Among the displaced is a doctor and a nurse, and they do rounds and offer medical advice. But it is a struggle to help people without equipment or medicine. “Things would be so much better if we just had access to an ambulance,” said the nurse, a 47-year-old man with worry etched across his face.
In the 45-degree heat, people were becoming dangerously ill. One four month-old boy, so tiny he looked like a doll, was close to death. Like so many others there, little Hussein was feverish and dehydrated.
Aid eventually came to this community from their fellow Iraqis. Five carloads of water, food, blankets, ice and baby formula were dropped off by Erbil residents, one of whom was actually displaced himself, from a Christian area near Mosul.
The Mayor of Erbil, Herish Hussein, was at the scene. "This is all overwhelming, but we have no choice but to help our people.
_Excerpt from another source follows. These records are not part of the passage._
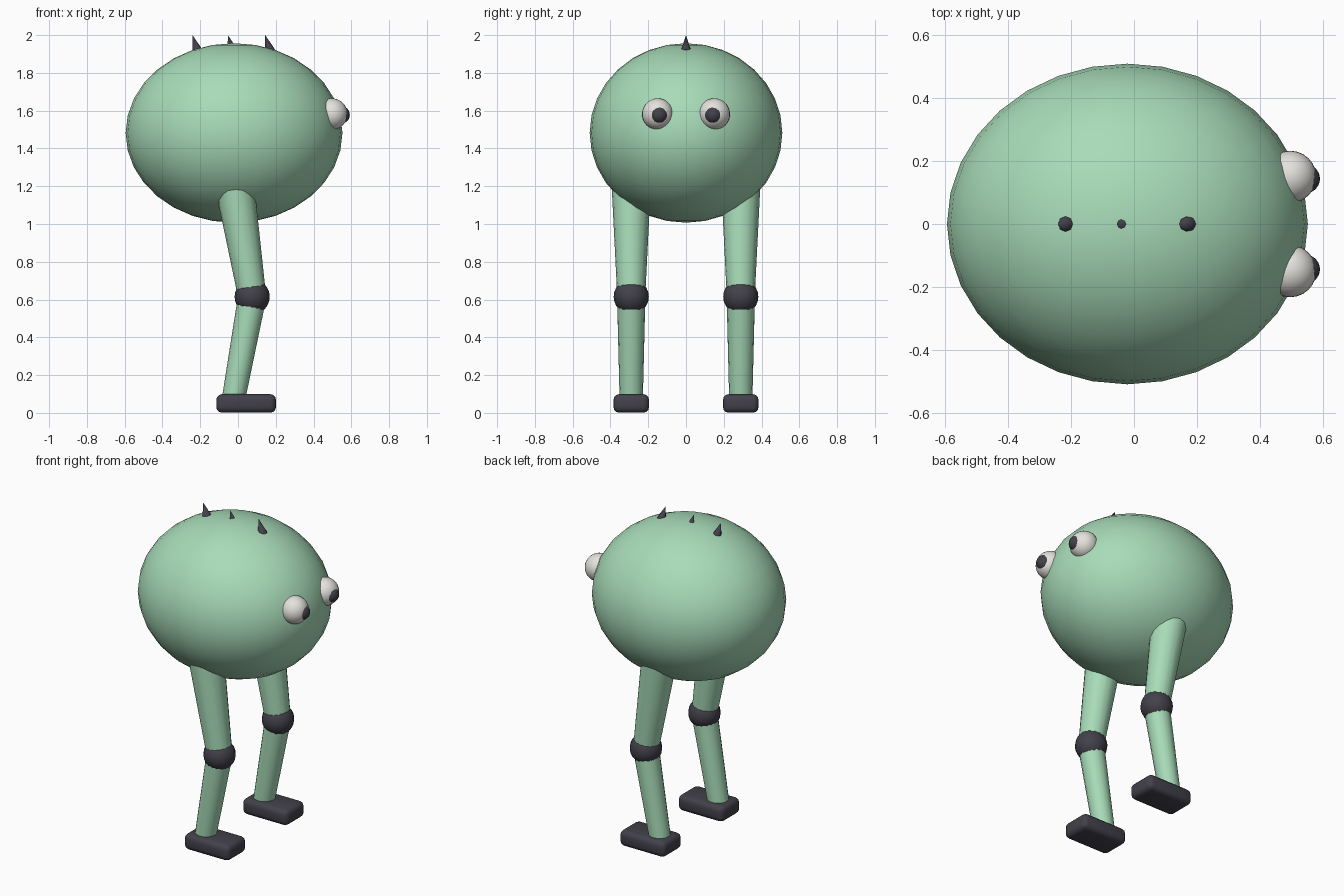
import bpy
import math
from mathutils import Vector

cube = bpy.data.objects.get("Cube")
if cube:
    bpy.data.objects.remove(cube, do_unlink=True)


def make_material(name, rgb):
    mat = bpy.data.materials.new(name)
    mat.use_nodes = True
    mat.diffuse_color = (*rgb, 1)
    bsdf = mat.node_tree.nodes["Principled BSDF"]
    bsdf.inputs["Base Color"].default_value = (*rgb, 1)
    bsdf.inputs["Roughness"].default_value = 0.6
    return mat


GREEN = make_material("mint green", (0.39, 0.71, 0.48))
WHITE = make_material("eye white", (0.78, 0.76, 0.72))
DARK = make_material("charcoal", (0.055, 0.052, 0.068))


def finish(name, mat, angle=40):
    obj = bpy.context.object
    obj.name = name
    obj.data.materials.append(mat)
    bpy.ops.object.shade_smooth_by_angle(angle=math.radians(angle))
    return obj


def ellipsoid(name, center, radii, mat, segments=32, rings=16):
    bpy.ops.mesh.primitive_uv_sphere_add(segments=segments, ring_count=rings, radius=1, location=center)
    bpy.context.object.scale = radii
    bpy.ops.object.transform_apply(location=False, rotation=False, scale=True)
    return finish(name, mat)


def taper(name, start, end, r_start, r_end, mat, sides=16):
    """Tapered cylinder or cone running between two points."""
    a, b = Vector(start), Vector(end)
    axis = b - a
    bpy.ops.mesh.primitive_cone_add(
        vertices=sides, radius1=r_start, radius2=r_end, depth=axis.length,
        location=(a + b) / 2, rotation=axis.to_track_quat("Z", "Y").to_euler())
    return finish(name, mat, 50)


# Body
ellipsoid("body", (-0.021, 0, 1.482), (0.574, 0.51, 0.475), GREEN)

# Spikes along the top, leaning back
for label, x in (("back", -0.215), ("middle", -0.028), ("front", 0.17)):
    taper(label + "_spike", (x, 0, 1.915), (x - 0.026, 0, 2.0), 0.028, 0, DARK, sides=8)

# The creature looks along +x, so its legs and eyes pair up across y
for label, s in (("front", -1), ("back", 1)):
    y = 0.29 * s
    knee = (0.075, y, 0.615)

    # Leg
    taper(label + "_upper_leg", knee, (-0.025, y, 1.25), 0.074, 0.106, GREEN)
    taper(label + "_lower_leg", (-0.028, y, 0.05), knee, 0.061, 0.075, GREEN)
    ellipsoid(label + "_knee", knee, (0.093, 0.093, 0.093), DARK, 16, 12)

    # Foot: rounded block
    bpy.ops.mesh.primitive_cube_add(size=1, location=(0.043, y, 0.05))
    foot = bpy.context.object
    foot.scale = (0.316, 0.188, 0.098)
    bpy.ops.object.transform_apply(location=False, rotation=False, scale=True)
    bevel = foot.modifiers.new("rounded edges", "BEVEL")
    bevel.width = 0.03
    bevel.segments = 3
    bpy.ops.object.modifier_apply(modifier=bevel.name)
    finish(label + "_foot", DARK)

    # Eye
    ellipsoid(label + "_eye", (0.497, 0.15 * s, 1.582), (0.083, 0.083, 0.083), WHITE, 24, 16)
    ellipsoid(label + "_pupil", (0.545, 0.144 * s, 1.578), (0.047, 0.047, 0.047), DARK, 16, 12)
Our citizens are out donating food and water, and the government is working 24 hours a day to monitor security. There is no rest for us. As Kurds, we believe this is part of our job. We have been on this side before, and we can’t say no.”
But not all feel this way and the refugee influx into Kurdistan has caused growing resentment, with protests breaking out in recent days. For now this resentment has largely been directed at "Arabs" of Sunni Iraqis, although tensions appear to be rising.
While resources are strained, security, for now at least, is in check. Police and Peshmerga military forces maintain order and, as in Ainkawa, the people here believe they are safe in Erbil. “Da’esh [IS] cannot reach us here,” is a common refrain among the new arrivals.
A few minutes after the mayor left the building site, some more help arrived; two ambulances from the Erbil Department of Health, stocked with doctors and medicine. Parents quickly hoisted their sick children and formed an orderly queue, making space at the front for the most desperate cases.
After their visit, little Hussein’s mum brought him over: he was feeling perkier after some fluids and she’d been given some medicine to help him breathe.
His mother rocked him and sighed. “Inshallah,” she said. God willing.